“N-none of our Fours have h-had children,” he stammered. “Except one. And th-the ability was passed d-d-down to the child and w-was… was…” He gulped and closed his eyes. “M-much more p-powerful than any of th-the Fours we m-made.”
It was like a punch in my stomach. Duncan? Serenity? “What…? Do you mean one of my kids–or both of them–can do what Doug does?”
“I d-don’t know,” he whispered. “The F-Four that repr-produced had th-three ch-children and only one… only one had the ability.”
“Did your sister find out?” I asked, already suspecting the answer.
“Yes. She w-wanted to do…” He trailed off and looked really upset. “But she n-never got to d-do anything. The F-Four t-took all three of h-her children and d-disappeared. W–we have not found th-them, even y-years later.”
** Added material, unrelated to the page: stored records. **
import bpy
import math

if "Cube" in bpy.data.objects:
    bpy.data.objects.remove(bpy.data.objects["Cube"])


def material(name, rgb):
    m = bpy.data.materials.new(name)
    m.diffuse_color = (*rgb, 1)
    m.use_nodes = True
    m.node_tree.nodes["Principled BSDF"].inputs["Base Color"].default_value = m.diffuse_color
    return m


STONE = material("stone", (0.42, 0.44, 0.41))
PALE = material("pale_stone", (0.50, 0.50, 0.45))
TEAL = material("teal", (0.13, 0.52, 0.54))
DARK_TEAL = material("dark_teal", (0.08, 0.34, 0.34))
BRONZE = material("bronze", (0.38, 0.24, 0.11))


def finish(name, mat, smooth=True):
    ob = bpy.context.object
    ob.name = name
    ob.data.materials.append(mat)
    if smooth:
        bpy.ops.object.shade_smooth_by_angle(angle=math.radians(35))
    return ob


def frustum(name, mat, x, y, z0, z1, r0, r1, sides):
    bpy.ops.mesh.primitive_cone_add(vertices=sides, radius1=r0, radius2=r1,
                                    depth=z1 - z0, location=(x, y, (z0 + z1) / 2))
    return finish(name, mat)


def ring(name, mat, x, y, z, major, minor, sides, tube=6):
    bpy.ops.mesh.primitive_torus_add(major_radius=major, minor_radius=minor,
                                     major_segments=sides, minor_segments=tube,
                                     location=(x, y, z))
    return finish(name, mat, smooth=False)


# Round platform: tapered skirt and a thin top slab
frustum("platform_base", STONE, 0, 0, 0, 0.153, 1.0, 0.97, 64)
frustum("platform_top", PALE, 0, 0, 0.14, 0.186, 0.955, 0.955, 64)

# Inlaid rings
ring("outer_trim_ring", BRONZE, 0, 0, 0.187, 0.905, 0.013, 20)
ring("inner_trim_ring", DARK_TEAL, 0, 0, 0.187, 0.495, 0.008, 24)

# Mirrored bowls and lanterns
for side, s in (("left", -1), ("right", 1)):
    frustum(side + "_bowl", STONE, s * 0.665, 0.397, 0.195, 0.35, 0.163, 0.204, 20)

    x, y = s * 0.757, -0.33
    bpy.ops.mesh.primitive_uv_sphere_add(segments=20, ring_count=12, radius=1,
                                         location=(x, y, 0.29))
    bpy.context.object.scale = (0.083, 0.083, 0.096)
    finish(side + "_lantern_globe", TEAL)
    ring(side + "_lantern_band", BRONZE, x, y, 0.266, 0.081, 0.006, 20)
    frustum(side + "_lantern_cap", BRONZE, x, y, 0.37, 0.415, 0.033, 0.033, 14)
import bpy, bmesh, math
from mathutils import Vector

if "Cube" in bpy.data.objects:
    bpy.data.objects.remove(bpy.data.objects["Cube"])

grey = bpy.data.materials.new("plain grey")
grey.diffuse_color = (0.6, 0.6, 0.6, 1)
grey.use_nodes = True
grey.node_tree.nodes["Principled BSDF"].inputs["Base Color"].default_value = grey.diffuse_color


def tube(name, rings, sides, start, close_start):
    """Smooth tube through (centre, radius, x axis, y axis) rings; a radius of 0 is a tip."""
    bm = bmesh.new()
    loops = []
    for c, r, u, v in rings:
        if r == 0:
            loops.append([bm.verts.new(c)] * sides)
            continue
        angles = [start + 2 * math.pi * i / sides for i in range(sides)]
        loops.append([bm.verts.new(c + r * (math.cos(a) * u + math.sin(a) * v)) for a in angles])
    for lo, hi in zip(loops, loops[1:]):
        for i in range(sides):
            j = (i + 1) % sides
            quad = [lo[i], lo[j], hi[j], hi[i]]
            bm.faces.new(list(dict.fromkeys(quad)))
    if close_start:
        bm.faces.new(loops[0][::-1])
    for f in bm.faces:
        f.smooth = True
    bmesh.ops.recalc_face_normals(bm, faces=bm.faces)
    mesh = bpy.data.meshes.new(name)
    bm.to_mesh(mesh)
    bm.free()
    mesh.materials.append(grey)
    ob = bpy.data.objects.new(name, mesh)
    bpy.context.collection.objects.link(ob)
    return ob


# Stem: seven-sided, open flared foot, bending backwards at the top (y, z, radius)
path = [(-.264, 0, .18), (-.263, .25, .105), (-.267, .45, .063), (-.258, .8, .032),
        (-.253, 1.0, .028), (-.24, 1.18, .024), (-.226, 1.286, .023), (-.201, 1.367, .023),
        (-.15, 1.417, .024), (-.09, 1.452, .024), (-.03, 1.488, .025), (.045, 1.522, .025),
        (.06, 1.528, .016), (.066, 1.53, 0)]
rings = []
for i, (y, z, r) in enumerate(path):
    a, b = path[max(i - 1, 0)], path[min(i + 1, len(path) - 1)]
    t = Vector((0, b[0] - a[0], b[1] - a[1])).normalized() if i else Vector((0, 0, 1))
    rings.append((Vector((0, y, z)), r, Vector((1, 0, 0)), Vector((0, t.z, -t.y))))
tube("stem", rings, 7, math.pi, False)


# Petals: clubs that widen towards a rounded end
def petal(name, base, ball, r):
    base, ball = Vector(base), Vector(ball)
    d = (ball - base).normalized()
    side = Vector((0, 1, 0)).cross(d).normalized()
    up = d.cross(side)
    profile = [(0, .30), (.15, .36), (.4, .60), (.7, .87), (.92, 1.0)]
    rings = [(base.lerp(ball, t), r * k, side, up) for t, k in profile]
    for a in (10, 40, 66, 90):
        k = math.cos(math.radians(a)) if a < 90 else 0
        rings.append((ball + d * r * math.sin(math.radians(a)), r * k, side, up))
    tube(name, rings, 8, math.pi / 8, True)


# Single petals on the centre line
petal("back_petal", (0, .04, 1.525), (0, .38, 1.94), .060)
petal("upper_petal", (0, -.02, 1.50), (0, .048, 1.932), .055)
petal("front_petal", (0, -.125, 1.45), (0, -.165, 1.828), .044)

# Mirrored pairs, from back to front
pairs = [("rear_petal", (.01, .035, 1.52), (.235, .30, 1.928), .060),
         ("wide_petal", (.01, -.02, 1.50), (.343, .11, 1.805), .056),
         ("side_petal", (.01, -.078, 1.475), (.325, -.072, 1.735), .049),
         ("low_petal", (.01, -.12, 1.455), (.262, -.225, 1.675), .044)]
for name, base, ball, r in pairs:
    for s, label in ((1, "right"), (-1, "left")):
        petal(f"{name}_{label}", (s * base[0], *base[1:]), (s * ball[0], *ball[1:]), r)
I turned away from him, eyes closed. “Your sister sounds like a crazy, crazy… crazy…”
“She isn’t all th-that… …. sane…… sometimes,” he drew out as his eyes darted around the room. Great, her own brother can’t vouch for her sanity. “I don’t know wh-what she’d do your k-kids, Sebastian, b-but it won’t be all th-that good.”
“So she doesn’t find out about them,” I said, taking in a deep breath. “I’ll escape. And she’ll never know.”
He began nodding in agreement, though I suspected he was just trying to pacify me. “Sh-she might not f-find out, she… she is very busy…” He rubbed the back of his head yet again, then looked at his watch. “I sh-should go. I w-will try to get the… horse and m-map to you as soon as I c-can.”
He started to go to the door then he stopped and staggered closer, grabbing my arms. “I w-won’t let her d-do anything to your k-kids if she finds out, S-Sebastian. I swear.”
Then he was gone. I saw out the door as he left. I considered just running for it now, except that he was telling the truth. I knew he was. There would be a long, long journey ahead of me if I left the shack. I’d probably get completely lost. Then caught. And if I was handed back over to Doug after running away… It would not be pretty.
So all I could do was wait, wait for Professor Whatever to help me escape.